So, why did the Phillies go through all this?
Because they got such great prospects for Lee? Doesn’t look that way.
Because they were unable to afford Lee in 2010? Doubtful if they add Oswalt without significant financial help from the Astros.
Because Lee would not sign a contract extension? Maybe, but the Phillies would have received two high draft picks if he departed as a free agent — not such a terrible outcome.
I’ve previously given the Phillies the benefit of the doubt on the Lee trade, understanding their payroll limitations and their desire to replenish their farm system.
The Oswalt trade, in a vacuum, looks good for the Phillies. The Astros agreed to pay $11 million of the more than $23 remaining on Oswalt’s contract, so the Phillies will owe him “only” about $12 million for a season plus two months – a relative bargain. They also can exercise their end of a mutual option in an effort to keep Oswalt for ’12.
Still, there is a price.
The Philllies parted with left-hander J.A. Happ and two 19-year-old prospects, center fielder Anthony Gose and shortstop Jonathan Villar, surrendering multiple young players for an elite starting pitcher for the third time in 12 months – and giving up arguably a better package than they obtained for Lee.
That’s right, the Phillies wound up with a lesser pitcher at probably a greater cost in prospects – and for comparable dollars.
Lee’s salary this season is $9 million. The Phillies could have created additional payroll flexibility for him by trading right-hander Joe Blanton. But no, they signed Blanton to a three-year, $24 million extension — and Blanton responded by starting this season 4-6 with a 5.85 ERA.

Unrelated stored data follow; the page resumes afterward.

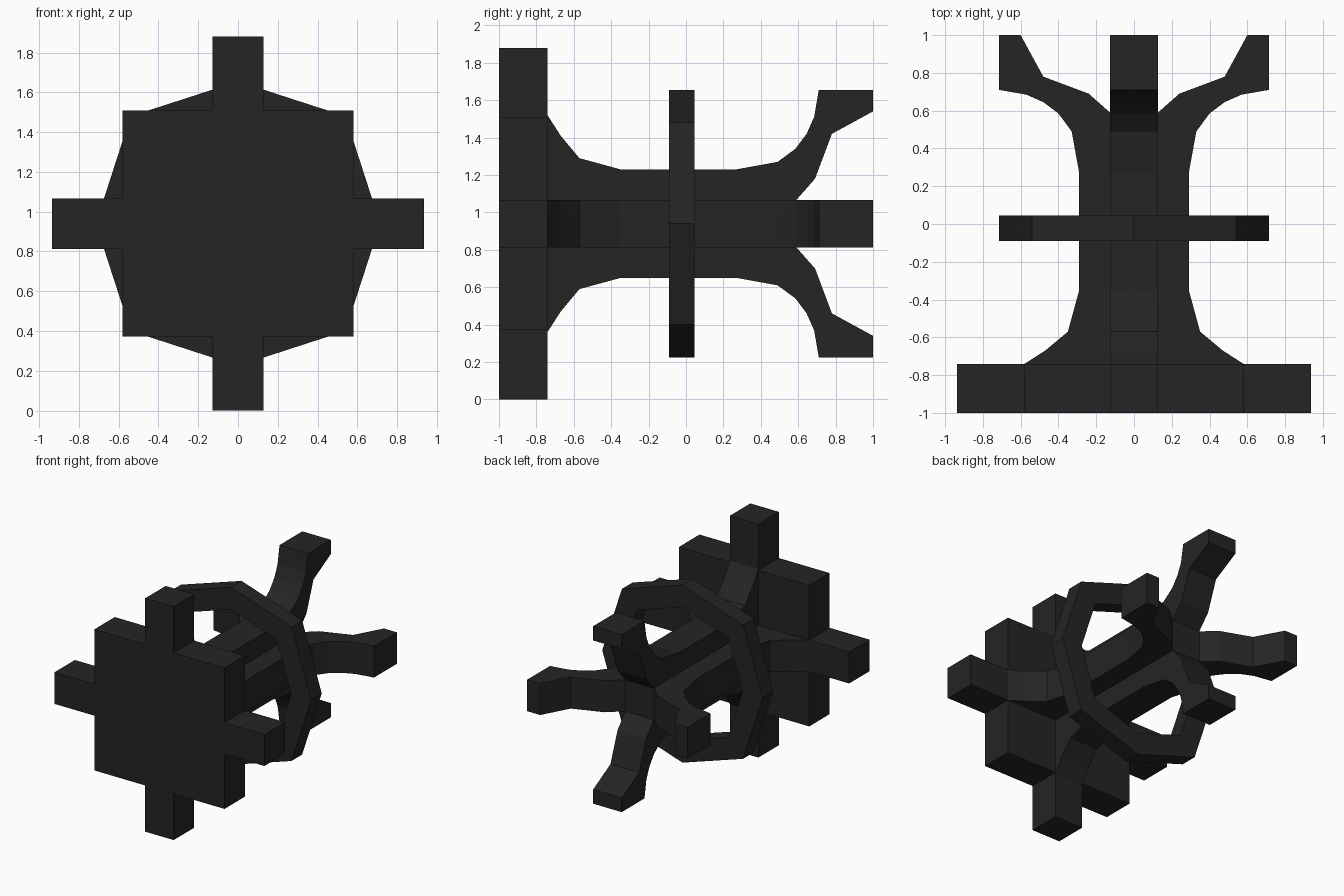
import bpy, bmesh
from mathutils import Vector

if "Cube" in bpy.data.objects:
    bpy.data.objects.remove(bpy.data.objects["Cube"])

CZ = 0.94      # height of the central axis
HALF = 0.127   # half thickness of ribs and plate arms

mat = bpy.data.materials.new("charcoal")
mat.diffuse_color = (0.018, 0.018, 0.018, 1)
mat.use_nodes = True
mat.node_tree.nodes["Principled BSDF"].inputs["Base Color"].default_value = mat.diffuse_color


def finish(name, bm):
    bmesh.ops.recalc_face_normals(bm, faces=bm.faces)
    me = bpy.data.meshes.new(name)
    bm.to_mesh(me)
    bm.free()
    me.materials.append(mat)
    ob = bpy.data.objects.new(name, me)
    bpy.context.collection.objects.link(ob)
    return ob


def prism(name, outline, place, lo, hi):
    """Extrude a closed outline; place(u, v, w) maps it into space."""
    bm = bmesh.new()
    face = bm.faces.new([bm.verts.new(place(u, v, lo)) for u, v in outline])
    new = bmesh.ops.extrude_face_region(bm, geom=[face])["geom"]
    shift = Vector(place(0, 0, hi)) - Vector(place(0, 0, lo))
    bmesh.ops.translate(bm, vec=shift,
                        verts=[g for g in new if isinstance(g, bmesh.types.BMVert)])
    return finish(name, bm)


def along_y(u, v, w):
    return (u, w, CZ + v)


def quarter_turns(points):
    """Repeat a corner outline four times around the axis."""
    out, pts = [], list(points)
    for _ in range(4):
        out += pts
        pts = [(-v, u) for u, v in pts]
    return out


# Front plate with four stub arms
W, H, ARM = 0.58, 0.568, 0.936
plate = [(ARM, -HALF), (ARM, HALF), (W, HALF), (W, H), (HALF, H), (HALF, 0.94)]
plate += [(-x, z) for x, z in reversed(plate[2:])] + [(-ARM, HALF), (-ARM, -HALF)]
plate += [(-W, -HALF), (-W, -H), (-HALF, -H), (-HALF, -0.94),
          (HALF, -0.94), (HALF, -H), (W, -H), (W, -HALF)]
prism("front_plate", plate, along_y, -1.0, -0.74)

# Two crossed ribs, flaring into the plate in front and four claws behind
half = [(0.587, -0.745), (0.47, -0.67), (0.35, -0.57), (0.29, -0.35),
        (0.29, 0.27), (0.33, 0.49), (0.40, 0.585), (0.48, 0.645),
        (0.57, 0.685), (0.715, 0.71), (0.715, 1.0), (0.60, 1.0),
        (0.48, 0.78), (0.24, 0.69), (HALF, 0.59)]
rib = half + [(-u, v) for u, v in reversed(half)]
prism("horizontal_rib", rib, lambda u, v, w: (u, v, CZ + w), -HALF, HALF)
prism("vertical_rib", rib, lambda u, v, w: (w, v, CZ + u), -HALF, HALF)

# Eight-sided ring around the shaft
outer = quarter_turns([(0.715, 0), (0.54, 0.54)])
bm = bmesh.new()
loops = [[bm.verts.new(along_y(u * s, v * s, y)) for u, v in outer]
         for s, y in ((1, -0.09), (1, 0.045), (0.75, 0.045), (0.75, -0.09))]
for k in range(4):
    a, b = loops[k], loops[(k + 1) % 4]
    for i in range(8):
        j = (i + 1) % 8
        bm.faces.new((a[i], a[j], b[j], b[i]))
finish("ring", bm)
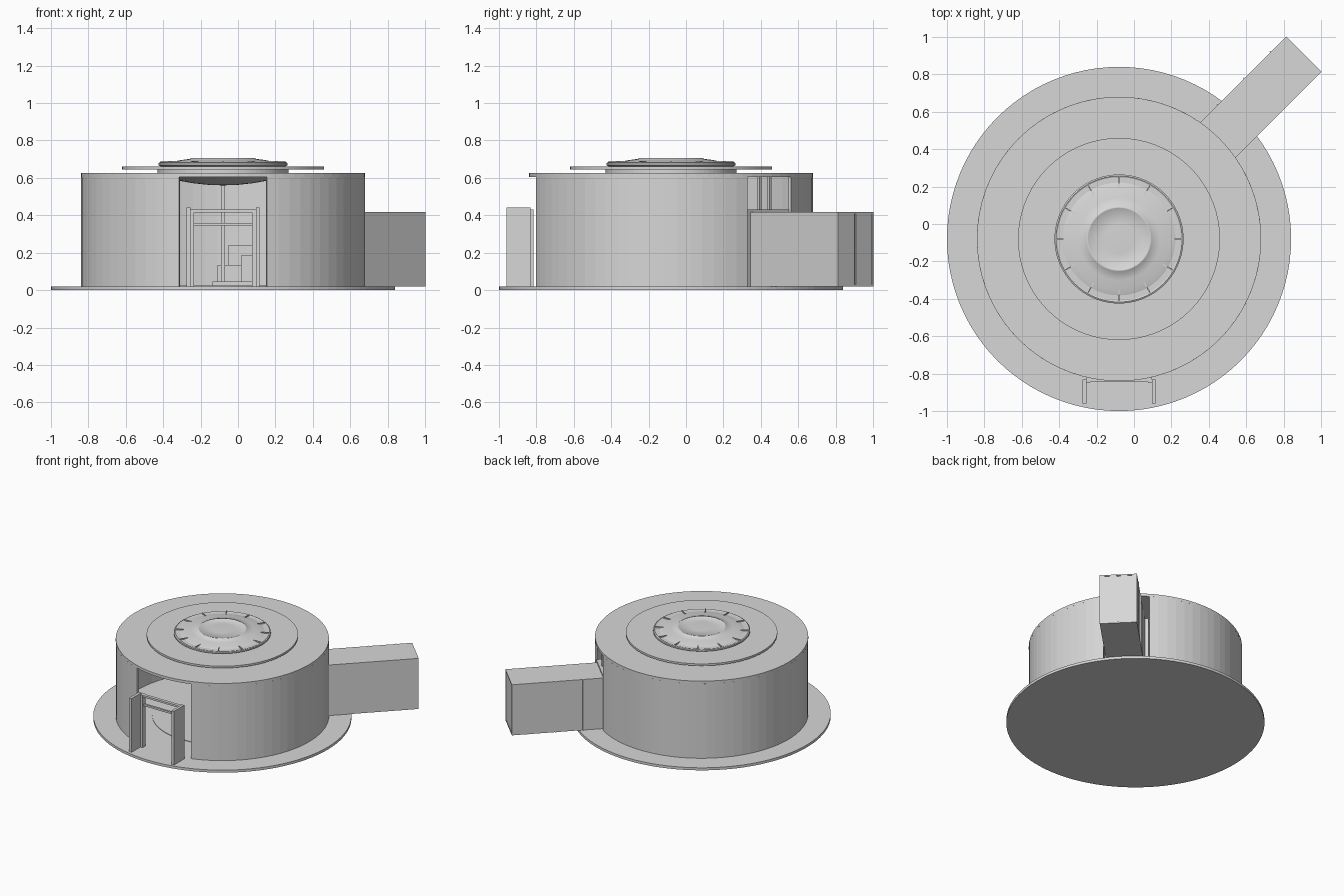
import bpy, bmesh, math
from mathutils import Matrix, Vector

if "Cube" in bpy.data.objects:
    bpy.data.objects.remove(bpy.data.objects["Cube"])

CX = CY = -0.08                      # axis of the round building
grey = bpy.data.materials.new("light_grey")
grey.diffuse_color = (0.68, 0.68, 0.68, 1)
grey.use_nodes = True
grey.node_tree.nodes["Principled BSDF"].inputs["Base Color"].default_value = grey.diffuse_color


def finish(name, bm, angle=0.0):
    """Turn about the building axis, move into place and make the object."""
    bmesh.ops.recalc_face_normals(bm, faces=bm.faces)
    m = Matrix.Translation((CX, CY, 0)) @ Matrix.Rotation(math.radians(angle), 4, 'Z')
    bm.transform(m)
    me = bpy.data.meshes.new(name)
    bm.to_mesh(me)
    bm.free()
    me.materials.append(grey)
    ob = bpy.data.objects.new(name, me)
    bpy.context.collection.objects.link(ob)
    return ob


def boxes(name, ranges, angle=0.0):
    """Boxes given as (x0, x1, y0, y1, z0, z1) relative to the axis."""
    bm = bmesh.new()
    for x0, x1, y0, y1, z0, z1 in ranges:
        m = Matrix.Translation(((x0 + x1) / 2, (y0 + y1) / 2, (z0 + z1) / 2))
        m = m @ Matrix.Diagonal((x1 - x0, y1 - y0, z1 - z0, 1))
        bmesh.ops.create_cube(bm, size=1, matrix=m)
    return finish(name, bm, angle)


def lathe(name, profile, n=72):
    """Closed solid of revolution; the profile runs from axis to axis."""
    bm = bmesh.new()
    rings = []
    for r, z in profile:
        if r == 0:
            rings.append([bm.verts.new((0, 0, z))] * n)
        else:
            rings.append([bm.verts.new((r * math.cos(2 * math.pi * i / n),
                                        r * math.sin(2 * math.pi * i / n), z))
                          for i in range(n)])
    for a, b in zip(rings, rings[1:]):
        for i in range(n):
            j = (i + 1) % n
            loop = list(dict.fromkeys((a[i], a[j], b[j], b[i])))
            bm.faces.new(loop)
    return finish(name, bm)


def disc(name, r, z0, z1, n=72):
    return lathe(name, [(0, z0), (r, z0), (r, z1), (0, z1)], n)


def wall_arc(name, a0, a1, r0, r1, z0, z1, step=5):
    """Curved wall between two angles in degrees."""
    bm = bmesh.new()
    n = max(2, round((a1 - a0) / step))
    rows = []
    for i in range(n + 1):
        a = math.radians(a0 + (a1 - a0) * i / n)
        c, s = math.cos(a), math.sin(a)
        rows.append([bm.verts.new((r * c, r * s, z))
                     for r, z in ((r0, z0), (r1, z0), (r1, z1), (r0, z1))])
    for p, q in zip(rows, rows[1:]):
        for k in range(4):
            bm.faces.new((p[k], p[(k + 1) % 4], q[(k + 1) % 4], q[k]))
    bm.faces.new(rows[0])
    bm.faces.new(rows[-1])
    return finish(name, bm)


# Ground plate and round wall with front and corridor openings
disc("base_plate", 0.92, 0, 0.02, 96)
wall_arc("wall_left", 57.5, 252, 0.745, 0.76, 0.02, 0.606)
wall_arc("wall_right", -72, 32.5, 0.745, 0.76, 0.02, 0.606)

# Roof slab, stacked roof discs and hanging ceiling dish
disc("roof_slab", 0.76, 0.606, 0.627)
disc("roof_neck", 0.35, 0.627, 0.645)
disc("roof_brim", 0.54, 0.645, 0.66)
dish = [(0, 0.56)] + [(r, 0.56 + 0.45 * r * r) for r in (0.08, 0.16, 0.24, 0.32)]
lathe("ceiling_dish", dish + [(0, 0.606)])

# Skylight with rim, shallow dome, central cap and radial ribs
lathe("skylight_rim", [(0, 0.66), (0.33, 0.66), (0.345, 0.668), (0.345, 0.68),
                       (0.337, 0.684), (0.33, 0.68), (0, 0.68)])
dome = lathe("skylight_dome", [(0, 0.67), (0.33, 0.67), (0.315, 0.677), (0.27, 0.687),
                               (0.22, 0.696), (0.175, 0.702), (0.172, 0.706),
                               (0.165, 0.706), (0.162, 0.703), (0.08, 0.706), (0, 0.707)])
dome.data.polygons.foreach_set("use_smooth", [True] * len(dome.data.polygons))
for i in range(12):
    boxes("skylight_rib", [(0.272, 0.335, -0.003, 0.003, 0.675, 0.689)], 30 * i)

# Entrance: two side fins, slim inner posts and crossbeam
for s in (-1, 1):
    x = sorted((s * 0.175, s * 0.196))
    boxes("entrance_fin", [(x[0], x[1], -0.88, -0.752, 0.02, 0.442)])
    x = sorted((s * 0.155, s * 0.175))
    boxes("entrance_post", [(x[0], x[1], -0.77, -0.735, 0.02, 0.43)])
boxes("entrance_beam", [(-0.175, 0.175, -0.765, -0.74, 0.415, 0.43),
                        (-0.175, 0.175, -0.76, -0.745, 0.345, 0.36)])

# Interior: low floor disc, central pole and rising steps
disc("floor_disc", 0.5, 0.02, 0.024)
boxes("central_pole", [(-0.01, 0.01, -0.01, 0.01, 0.024, 0.57)])
boxes("interior_steps", [(-0.055, 0.16, -0.14, 0.14, 0.024, 0.045),
                         (-0.03, 0.16, 0.02, 0.12, 0.045, 0.135),
                         (0.095, 0.16, -0.1, 0.02, 0.045, 0.185),
                         (0.03, 0.16, 0.12, 0.22, 0.024, 0.24)])

# Diagonal corridor: hollow passage with side walls, floor and roof
x0, x1, w, t = 0.70, 1.397, 0.133, 0.01
boxes("corridor_walls", [(x0, x1, -w, -w + t, 0.02, 0.418),
                         (x0, x1, w - t, w, 0.02, 0.418)], 45)
boxes("corridor_floor", [(x0, x1, -w + t, w - t, 0.02, 0.03)], 45)
boxes("corridor_roof", [(x0, x1, -w + t, w - t, 0.408, 0.418)], 45)

# End doors with a narrow middle joint, and joints along one side
boxes("corridor_doors", [(x1 - 0.015, x1 - 0.003, -w + t, -0.005, 0.03, 0.408),
                         (x1 - 0.015, x1 - 0.003, 0.005, w - t, 0.03, 0.408),
                         (x1 - 0.02, x1 - 0.012, -0.005, 0.005, 0.03, 0.408)], 45)
for x in (0.88, 1.08, 1.28):
    boxes("corridor_joint", [(x - 0.004, x + 0.004, w, w + 0.005, 0.02, 0.418)], 45)

# Door jambs where the corridor meets the round wall
for s in (-1, 1):
    y = sorted((s * 0.133, s * 0.158))
    boxes("corridor_jamb", [(0.715, 0.735, y[0], y[1], 0.02, 0.43)], 45)
    y = sorted((s * 0.03, s * 0.045))
    boxes("transom_post", [(0.70, 0.715, y[0], y[1], 0.418, 0.606)], 45)
boxes("corridor_sill", [(0.70, 0.735, -0.158, 0.158, 0.418, 0.43)], 45)
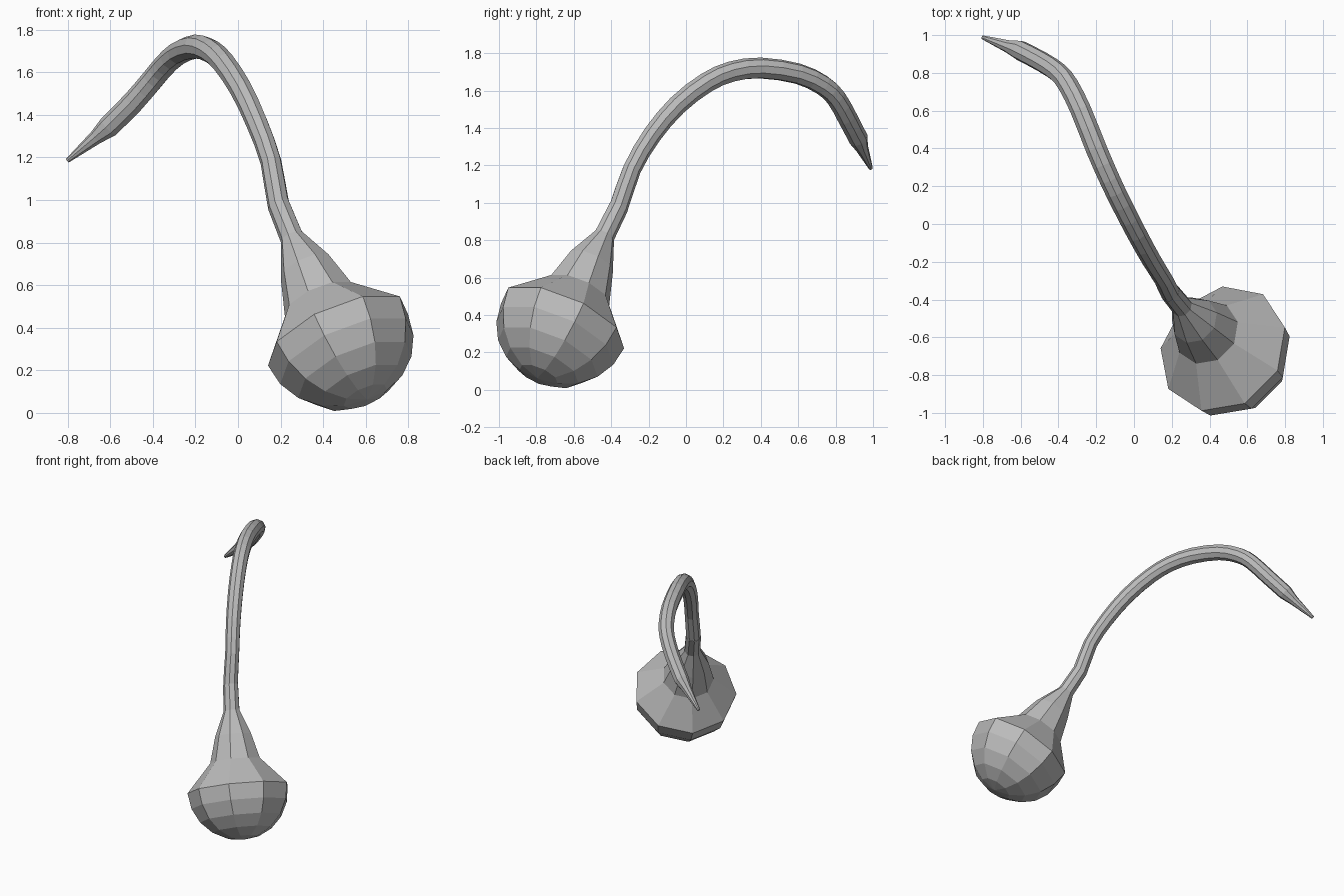
import bpy, bmesh
from math import sin, cos, pi
from mathutils import Vector

cube = bpy.data.objects.get("Cube")
if cube:
    bpy.data.objects.remove(cube, do_unlink=True)

grey = bpy.data.materials.new("plain_grey")
grey.use_nodes = True
colour = (0.5, 0.5, 0.5, 1)
grey.diffuse_color = colour
grey.node_tree.nodes["Principled BSDF"].inputs["Base Color"].default_value = colour

SIDES = 9
axis = Vector((-0.374, 0.374, 0.849)).normalized()
uphill = Vector((0.44, -0.44, 0.387)).normalized()


def lofted(name, rings):
    """Skin rings of (centre, normal, radius); carry the seam along without twist."""
    bm = bmesh.new()
    u, last = uphill.copy(), None
    first = None
    for centre, normal, radius in rings:
        u = (u - normal * u.dot(normal)).normalized()
        v = normal.cross(u)
        ring = []
        for i in range(SIDES):
            a = 2 * pi * (i + 0.5) / SIDES
            ring.append(bm.verts.new(centre + radius * (cos(a) * u + sin(a) * v)))
        if last:
            for i in range(SIDES):
                j = (i + 1) % SIDES
                bm.faces.new((last[i], last[j], ring[j], ring[i]))
        first = first or ring
        last = ring
    bm.faces.new(first[::-1])
    bm.faces.new(last)
    bmesh.ops.remove_doubles(bm, verts=bm.verts, dist=0.0008)
    bmesh.ops.recalc_face_normals(bm, faces=bm.faces)
    mesh = bpy.data.meshes.new(name)
    bm.to_mesh(mesh)
    bm.free()
    mesh.materials.append(grey)
    obj = bpy.data.objects.new(name, mesh)
    bpy.context.collection.objects.link(obj)
    return obj


def spline(a, b, c, d, t):
    return 0.5 * (2 * b + (c - a) * t + (2 * a - 5 * b + 4 * c - d) * t ** 2
                  + (3 * b - a - 3 * c + d) * t ** 3)


# Rounded bulb: half a sphere, then a shoulder and flared neck
bulb_centre = Vector((0.47, -0.66, 0.368))
R = 0.36
rings = []
for k in range(5, -1, -1):
    lat = k * pi / 10
    rings.append((bulb_centre - axis * R * sin(lat), axis, max(R * cos(lat), 0.0002)))
rings += [
    (Vector((0.385, -0.575, 0.525)), axis, 0.18),
    (Vector((0.32, -0.51, 0.68)), axis, 0.13),
    (Vector((0.253, -0.437, 0.825)), axis, 0.057),
    (Vector((0.19, -0.36, 0.98)), axis, 0.054),
]
lofted("bulb_and_neck", rings)

# Arching stem: x, y, z, radius
path = [Vector(p) for p in (
    (0.25, -0.435, 0.83, 0.042), (0.19, -0.36, 0.98, 0.052),
    (0.155, -0.29, 1.18, 0.05), (0.09, -0.185, 1.36, 0.052),
    (0.015, -0.05, 1.52, 0.054), (-0.065, 0.105, 1.64, 0.055),
    (-0.13, 0.24, 1.70, 0.056), (-0.2, 0.4, 1.72, 0.057),
    (-0.28, 0.6, 1.69, 0.056), (-0.345, 0.73, 1.63, 0.055),
    (-0.40, 0.80, 1.565, 0.054), (-0.49, 0.86, 1.46, 0.054),
    (-0.605, 0.92, 1.345, 0.053))]
ends = [2 * path[0] - path[1]] + path + [2 * path[-1] - path[-2]]
points = []
for i in range(len(path) - 1):
    for t in (0, 0.5):
        points.append(spline(*ends[i:i + 4], t))
points.append(path[-1])

# Pointed tip
points += [Vector((-0.665, 0.94, 1.295, 0.035)), Vector((-0.8, 0.988, 1.185, 0.011))]

rings = []
for i, p in enumerate(points):
    before, after = points[max(i - 1, 0)], points[min(i + 1, len(points) - 1)]
    rings.append((p.xyz, (after.xyz - before.xyz).normalized(), p.w))
lofted("arched_stem_and_tip", rings)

If the Phillies win a World Series with Oswalt, great. If the three prospects in the Lee trade rebound, even better. But those are two big ifs. And Oswalt, in his own way, is a big if, too.
Maybe not this season — Oswalt has been mostly outstanding, going 6-12 with a 3.42 ERA despite the second-worst run support in the National League. One scout from a team in need of starting pitching identified him as the best pitcher on the market, well ahead of Dan Haren.
But the Yankees, among other clubs, declined to pursue Oswalt, concerned by his history of back trouble. Oswalt, who turns 33 on Aug. 29, has been on the disabled list three times since ‘06 with back or hip issues, including each of the past two seasons. And back problems generally do not get better over time.
Lee, who is almost exactly a year younger than Oswalt, also is not a perfect specimen — he has a history of abdominal strains, and began the season on the DL with such an injury. Both pitchers have been mostly durable throughout their careers. But Oswalt, to most rival executives, is the greater risk; the Yankees, for example, fully intend to sign Lee in free agency.
The Phillies, meanwhile, are reaching a breaking point with their payroll; before adding Oswalt, they already had committed $129.6 million to 14 players for next season. The team’s farm system is flush with prospects at the lower levels, but the combination of trading so many younger players and overpaying so many older players can lead to a crash.
It won’t happen this season; the addition of Oswalt could help the Phillies advance to their third straight World Series.
Even then, the story might not end happily ever after.
The Phillies’ World Series opponent could be the Texas Rangers and Cliff Lee.
More Stories From Ken Rosenthal